Stored items:
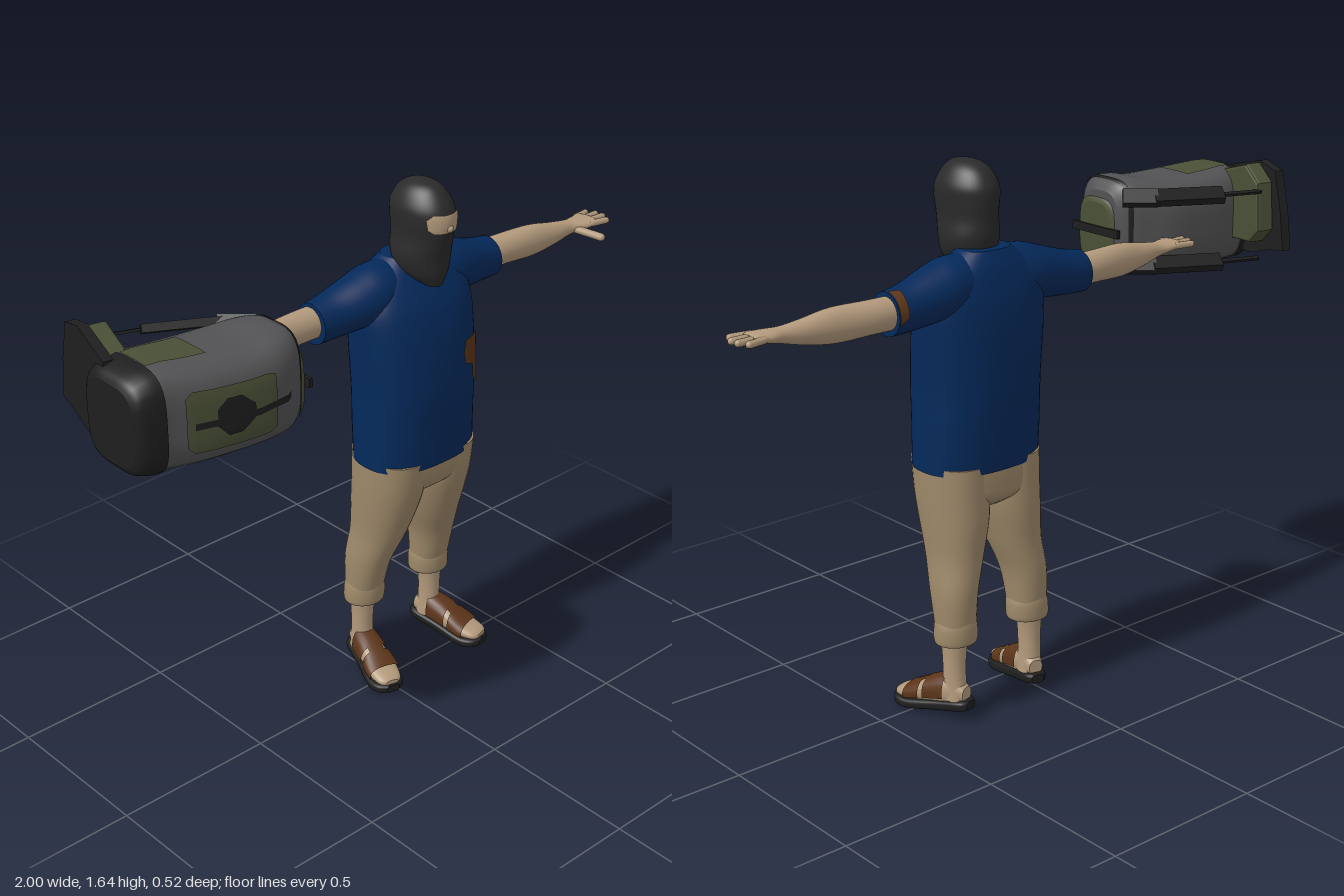
import * as THREE from 'three';

const mat = (name, color) => Object.assign(new THREE.MeshStandardMaterial({ color }), { name });

// One cross-section at fractional index u: [t, c1, c2, r1, r2], smoothly interpolated
function sectionAt(secs, u) {
  const i = Math.min(Math.floor(u), secs.length - 2), f = u - i;
  const at = k => secs[Math.max(0, Math.min(secs.length - 1, k))];
  return secs[0].map((_, c) => {
    const [a, b, d, e] = [at(i - 1)[c], at(i)[c], at(i + 1)[c], at(i + 2)[c]];
    return b + 0.5 * f * (d - a + f * (2 * a - 5 * b + 4 * d - e + f * (3 * (b - d) + e - a)));
  });
}

// Point on a superellipse section lying across the axis (0 = x, 1 = y, 2 = z)
function ringPoint(axis, s, angle, n, grow = 0) {
  const c = Math.cos(angle), d = Math.sin(angle);
  const r = (Math.abs(c) ** n + Math.abs(d) ** n) ** (-1 / n), p = [0, 0, 0];
  p[axis] = s[0];
  p[(axis + 2) % 3] = s[1] + (s[3] + grow) * r * c;
  p[(axis + 1) % 3] = s[2] + (s[4] + grow) * r * d;
  return p;
}

function buffer(pos, idx) {
  const g = new THREE.BufferGeometry();
  g.setAttribute('position', new THREE.Float32BufferAttribute(pos, 3));
  g.setIndex(idx);
  g.computeVertexNormals();
  return g;
}

// Closed smooth body through cross-sections
function loft(axis, sections, n = 2, sides = 32, steps = 5) {
  const secs = sections[0][0] > sections.at(-1)[0] ? [...sections].reverse() : sections;
  const rows = (secs.length - 1) * steps, pos = [], idx = [];
  const addRing = s => { for (let j = 0; j < sides; j++) pos.push(...ringPoint(axis, s, j / sides * Math.PI * 2, n)); };
  for (let i = 0; i <= rows; i++) addRing(sectionAt(secs, i / steps));
  for (let i = 0; i < rows; i++) for (let j = 0; j < sides; j++) {
    const a = i * sides + j, b = i * sides + (j + 1) % sides;
    idx.push(a, a + sides, b, b, a + sides, b + sides);
  }
  for (const [s, end] of [[secs[0], 0], [secs.at(-1), 1]]) {
    const k = pos.length / 3;
    addRing(s);
    pos.push(...ringPoint(axis, [s[0], s[1], s[2], 0, 0], 0, n));
    for (let j = 0; j < sides; j++) {
      const q = [k + j, k + (j + 1) % sides];
      idx.push(k + sides, q[end], q[1 - end]);
    }
  }
  return buffer(pos, idx);
}

// Thin skin lying on a loft; rows are [t, angle from, angle to]
function patch(axis, secs, rows, n = 2, grow = 0.004, cols = 16) {
  const pos = [], idx = [], steps = 4, count = (rows.length - 1) * steps;
  for (let i = 0; i <= count; i++) {
    const k = Math.min(Math.floor(i / steps), rows.length - 2), f = i / steps - k;
    const [t, a0, a1] = rows[k].map((v, c) => v + (rows[k + 1][c] - v) * f);
    let lo = 0, hi = secs.length - 1;
    for (let m = 0; m < 30; m++) {
      const mid = (lo + hi) / 2;
      if (sectionAt(secs, mid)[0] < t) lo = mid; else hi = mid;
    }
    const s = sectionAt(secs, lo);
    for (let j = 0; j <= cols; j++) pos.push(...ringPoint(axis, s, a0 + (a1 - a0) * j / cols, n, grow));
  }
  for (let i = 0; i < count; i++) for (let j = 0; j < cols; j++) {
    const a = i * (cols + 1) + j, c = a + cols + 1;
    idx.push(a, c, a + 1, a + 1, c, c + 1);
  }
  return buffer(pos, idx);
}

export function createModel() {
  const model = new THREE.Group();
  const skin = mat('skin', 0xb39a7c), shirtBlue = mat('shirt blue', 0x04295a), khaki = mat('trouser khaki', 0x9d8869);
  const maskBlack = mat('mask charcoal', 0x2a2a2b), brown = mat('leather brown', 0x5c3519);
  const black = mat('black fabric', 0x1e1e1f), grey = mat('pack grey', 0x525254), green = mat('pack green', 0x4a5036);
  const add = (parent, name, geo, m) => {
    const mesh = new THREE.Mesh(geo, m);
    mesh.name = name;
    parent.add(mesh);
    return mesh;
  };
  // Rounded finger or flat bar between two points
  const between = (parent, name, geo, m, p, q) => {
    const a = new THREE.Vector3(...p), b = new THREE.Vector3(...q);
    const mesh = add(parent, name, geo(a.distanceTo(b)), m);
    mesh.position.copy(a).lerp(b, 0.5);
    mesh.quaternion.setFromUnitVectors(new THREE.Vector3(0, 1, 0), b.sub(a).normalize());
    return mesh;
  };

  const person = new THREE.Group();
  person.name = 'person';
  person.position.x = 0.166;
  model.add(person);

  // Shirt
  const torso = [[0.76, 0, -0.042, 0.196, 0.135], [0.9, 0, -0.045, 0.194, 0.144], [1.0, 0, -0.045, 0.193, 0.149],
    [1.15, 0, -0.054, 0.2, 0.142], [1.25, 0, -0.063, 0.203, 0.126], [1.31, 0, -0.072, 0.188, 0.104],
    [1.36, 0, -0.08, 0.14, 0.08], [1.4, 0, -0.083, 0.08, 0.055]];
  add(person, 'shirt', loft(1, torso, 2.5, 48), shirtBlue);
  add(person, 'chestPatch', patch(1, torso, [[0.99, 0.96, 0.7], [1.05, 0.98, 0.64], [1.065, 1.18, 0.62],
    [1.1, 1.2, 0.6], [1.135, 1.14, 0.575]].map(([t, a, b]) => [t, b, a]), 2.5), brown);
  const sleeve = [[0.06, -0.08, 1.31, 0.075, 0.085], [0.14, -0.08, 1.305, 0.088, 0.085], [0.21, -0.083, 1.292, 0.082, 0.078],
    [0.29, -0.09, 1.277, 0.068, 0.068], [0.355, -0.092, 1.27, 0.062, 0.063]];
  add(person, 'sleevePatch', patch(0, sleeve, [[0.325, 1.9, 3.2], [0.358, 1.7, 3.5]]), brown);

  // Balaclava with eye opening
  const hood = [[1.33, 0, 0.035, 0.025, 0.03], [1.37, 0, -0.008, 0.066, 0.083], [1.42, 0, -0.018, 0.081, 0.097],
    [1.48, 0, -0.012, 0.075, 0.105], [1.53, 0, -0.01, 0.078, 0.112], [1.57, 0, -0.012, 0.077, 0.108],
    [1.61, 0, -0.013, 0.058, 0.082], [1.632, 0, -0.01, 0.034, 0.05], [1.64, 0, -0.01, 0.006, 0.01]];
  add(person, 'balaclava', loft(1, hood, 2, 40), maskBlack);
  add(person, 'eyeOpening', patch(1, hood, [[1.508, 1.0, 2.14], [1.52, 0.78, 2.36], [1.55, 0.74, 2.4], [1.564, 0.95, 2.19]]), skin);
  const nose = add(person, 'nose', new THREE.SphereGeometry(0.012, 16, 12), skin);
  nose.position.set(0, 1.52, 0.1);

  // Trouser seat
  add(person, 'trouserSeat', loft(1, [[0.635, 0, -0.06, 0.07, 0.06], [0.67, 0, -0.054, 0.165, 0.112],
    [0.72, 0, -0.046, 0.188, 0.128], [0.8, 0, -0.042, 0.188, 0.13]], 2.4), khaki);

  const finger = r => len => new THREE.CapsuleGeometry(r, len, 4, 10);
  for (const s of [1, -1]) {
    const side = s > 0 ? 'left' : 'right';
    const alongX = secs => secs.map(([t, ...rest]) => [t * s, ...rest]);
    const upright = secs => secs.map(([t, c, ...rest]) => [t, c * s, ...rest]);

    // Sleeve, arm and hand
    add(person, side + 'Sleeve', loft(0, alongX(sleeve)), shirtBlue);
    add(person, side + 'Arm', loft(0, alongX([[0.3, -0.094, 1.272, 0.048, 0.048], [0.41, -0.095, 1.273, 0.046, 0.048],
      [0.53, -0.085, 1.271, 0.039, 0.05], [0.62, -0.078, 1.27, 0.032, 0.036], [0.685, -0.073, 1.273, 0.026, 0.024],
      [0.725, -0.067, 1.276, 0.038, 0.019], [0.765, -0.064, 1.279, 0.044, 0.014], [0.78, -0.064, 1.279, 0.036, 0.009]])), skin);
    [[-0.099, -0.107, 0.808], [-0.076, -0.078, 0.823], [-0.053, -0.05, 0.825], [-0.031, -0.02, 0.81]].forEach(([z0, z1, x]) =>
      between(person, side + 'Finger', finger(0.0105), skin, [s * 0.755, 1.279, z0], [s * x, 1.278, z1]));
    between(person, side + 'Thumb', finger(0.013), skin, [s * 0.705, 1.268, -0.05], [s * 0.742, 1.253, 0.022]);

    // Trouser leg with rolled cuff, then ankle
    add(person, side + 'TrouserLeg', loft(1, upright([[0.3, 0.138, -0.112, 0.06, 0.06], [0.4, 0.133, -0.1, 0.065, 0.076],
      [0.5, 0.112, -0.078, 0.076, 0.093], [0.6, 0.1, -0.062, 0.09, 0.112], [0.68, 0.096, -0.05, 0.096, 0.122],
      [0.78, 0.096, -0.042, 0.096, 0.128]]), 2.2), khaki);
    add(person, side + 'Cuff', loft(1, upright([[0.24, 0.139, -0.114, 0.057, 0.052], [0.248, 0.139, -0.114, 0.066, 0.061],
      [0.29, 0.138, -0.113, 0.065, 0.063], [0.315, 0.138, -0.112, 0.058, 0.06]])), khaki);
    add(person, side + 'Ankle', loft(1, upright([[0.06, 0.145, -0.118, 0.036, 0.042], [0.12, 0.146, -0.116, 0.033, 0.036],
      [0.2, 0.146, -0.115, 0.035, 0.037], [0.28, 0.143, -0.115, 0.045, 0.045]])), skin);

    // Foot and sandal, turned outward
    const foot = new THREE.Group();
    foot.name = side + 'Foot';
    foot.position.set(s * 0.147, 0, -0.115);
    foot.rotation.y = s * 0.25;
    person.add(foot);
    const instep = [[-0.045, 0.082, 0, 0.022, 0.022], [0, 0.085, 0, 0.045, 0.035], [0.07, 0.07, 0, 0.04, 0.041],
      [0.14, 0.048, 0, 0.024, 0.047], [0.185, 0.04, 0, 0.015, 0.038], [0.2, 0.038, 0, 0.008, 0.022]];
    add(foot, 'footSkin', loft(2, instep, 2.4), skin);
    add(foot, 'sole', loft(2, [[-0.06, 0.05, 0, 0.013, 0.02], [-0.035, 0.048, 0, 0.017, 0.036], [0.05, 0.032, 0, 0.017, 0.042],
      [0.14, 0.017, 0, 0.017, 0.055], [0.185, 0.017, 0, 0.016, 0.047], [0.208, 0.02, 0, 0.012, 0.022]], 4), black);
    add(foot, 'instepStrap', patch(2, instep, [[0.015, -1.9, 1.9], [0.085, -1.9, 1.9]], 2.4, 0.007), brown);
    add(foot, 'toeStrap', patch(2, instep, [[0.1, -1.9, 1.9], [0.155, -1.9, 1.9]], 2.4, 0.007), brown);
    add(foot, 'centreStrap', patch(2, instep, [[0.08, -0.5, 0.5], [0.105, -0.5, 0.5]], 2.4, 0.006), brown);
  }

  // Backpack lying on its side behind the hand
  const pack = new THREE.Group();
  pack.name = 'backpack';
  model.add(pack);
  const bag = [[-0.985, 0.068, 1.31, 0.105, 0.12], [-0.96, 0.068, 1.312, 0.122, 0.142], [-0.9, 0.07, 1.315, 0.13, 0.15],
    [-0.8, 0.085, 1.31, 0.146, 0.148], [-0.65, 0.103, 1.308, 0.152, 0.145], [-0.56, 0.12, 1.315, 0.132, 0.15],
    [-0.505, 0.125, 1.318, 0.105, 0.142], [-0.48, 0.125, 1.318, 0.07, 0.11]];
  add(pack, 'packBody', loft(0, bag, 3.6, 48), grey);
  add(pack, 'packBase', loft(0, [[-1, 0.066, 1.31, 0.1, 0.115], [-0.985, 0.067, 1.31, 0.118, 0.135],
    [-0.95, 0.068, 1.312, 0.129, 0.148], [-0.92, 0.069, 1.314, 0.133, 0.152]], 3.6, 48), black);
  add(pack, 'frontPocket', patch(0, bag, [[-0.87, -0.4, 0.45], [-0.85, -0.52, 0.55], [-0.63, -0.52, 0.55], [-0.61, -0.45, 0.5]], 3.6, 0.006), green);
  add(pack, 'topPanel', patch(0, bag, [[-0.92, 1.2, 2.0], [-0.75, 1.2, 2.0]], 3.6, 0.004), green);
  add(pack, 'lidPanel', loft(0, [[-0.5, 0.14, 1.3, 0.085, 0.11], [-0.48, 0.14, 1.3, 0.078, 0.105], [-0.472, 0.14, 1.3, 0.06, 0.09]], 3.6), green);
  add(pack, 'pocketFlap', patch(0, bag, [[-0.79, -0.1, 0.2], [-0.76, -0.3, 0.36], [-0.72, -0.3, 0.36], [-0.68, -0.1, 0.15]], 3.6, 0.009), black);
  add(pack, 'frontStrap', patch(0, bag, [[-0.85, -0.1, 0.02], [-0.482, -0.1, 0.02]], 3.6, 0.009), black);
  add(pack, 'lidSeam', patch(0, bag, [[-0.512, -Math.PI, Math.PI], [-0.5, -Math.PI, Math.PI]], 3.6, 0.004, 48), black);
  const lidStrap = add(pack, 'lidStrap', new THREE.BoxGeometry(0.012, 0.026, 0.2), black);
  lidStrap.position.set(-0.472, 1.305, 0.135);

  // Hip belt wing: black outside, green padding inside
  const wing = pts => new THREE.Shape(pts.map(([z, y]) => new THREE.Vector2(-z, y)));
  const belt = new THREE.Group();
  belt.name = 'hipBelt';
  belt.position.set(-0.975, 0, 0);
  belt.rotation.y = Math.PI / 2 - 0.19;
  pack.add(belt);
  add(belt, 'beltBacking', new THREE.ExtrudeGeometry(wing([[0.02, 1.2], [-0.1, 1.2], [-0.2, 1.23], [-0.265, 1.24], [-0.245, 1.36],
    [-0.21, 1.48], [-0.13, 1.5], [0.02, 1.46]]), { depth: 0.03, bevelEnabled: false }), black);
  const pad = add(belt, 'beltPadding', new THREE.ExtrudeGeometry(wing([[0.02, 1.25], [-0.16, 1.26], [-0.2, 1.3], [-0.19, 1.44],
    [-0.13, 1.485], [0.02, 1.44]]), { depth: 0.04, bevelThickness: 0.01, bevelSize: 0.008, bevelSegments: 2 }), green);
  pad.position.z = 0.035;

  // Shoulder straps, wide near the lid and thin towards the belt
  for (const y of [1.42, 1.21]) {
    const path = [[-0.49, y, 0.03], [-0.56, y, -0.035], [-0.65, y, -0.085], [-0.74, y, -0.135], [-0.86, y, -0.18]];
    for (let i = 0; i < 4; i++) {
      const thin = i === 3;
      between(pack, 'shoulderStrap', len => new THREE.BoxGeometry(thin ? 0.008 : 0.024, len + 0.012, thin ? 0.014 : 0.055), black, path[i], path[i + 1]);
    }
  }
  return model;
}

What to work on:
The answer must consist of every line from the entries above that contains "khaki".

Answer:
  const skin = mat('skin', 0xb39a7c), shirtBlue = mat('shirt blue', 0x04295a), khaki = mat('trouser khaki', 0x9d8869);
    [0.72, 0, -0.046, 0.188, 0.128], [0.8, 0, -0.042, 0.188, 0.13]], 2.4), khaki);
      [0.78, 0.096, -0.042, 0.096, 0.128]]), 2.2), khaki);
      [0.29, 0.138, -0.113, 0.065, 0.063], [0.315, 0.138, -0.112, 0.058, 0.06]])), khaki);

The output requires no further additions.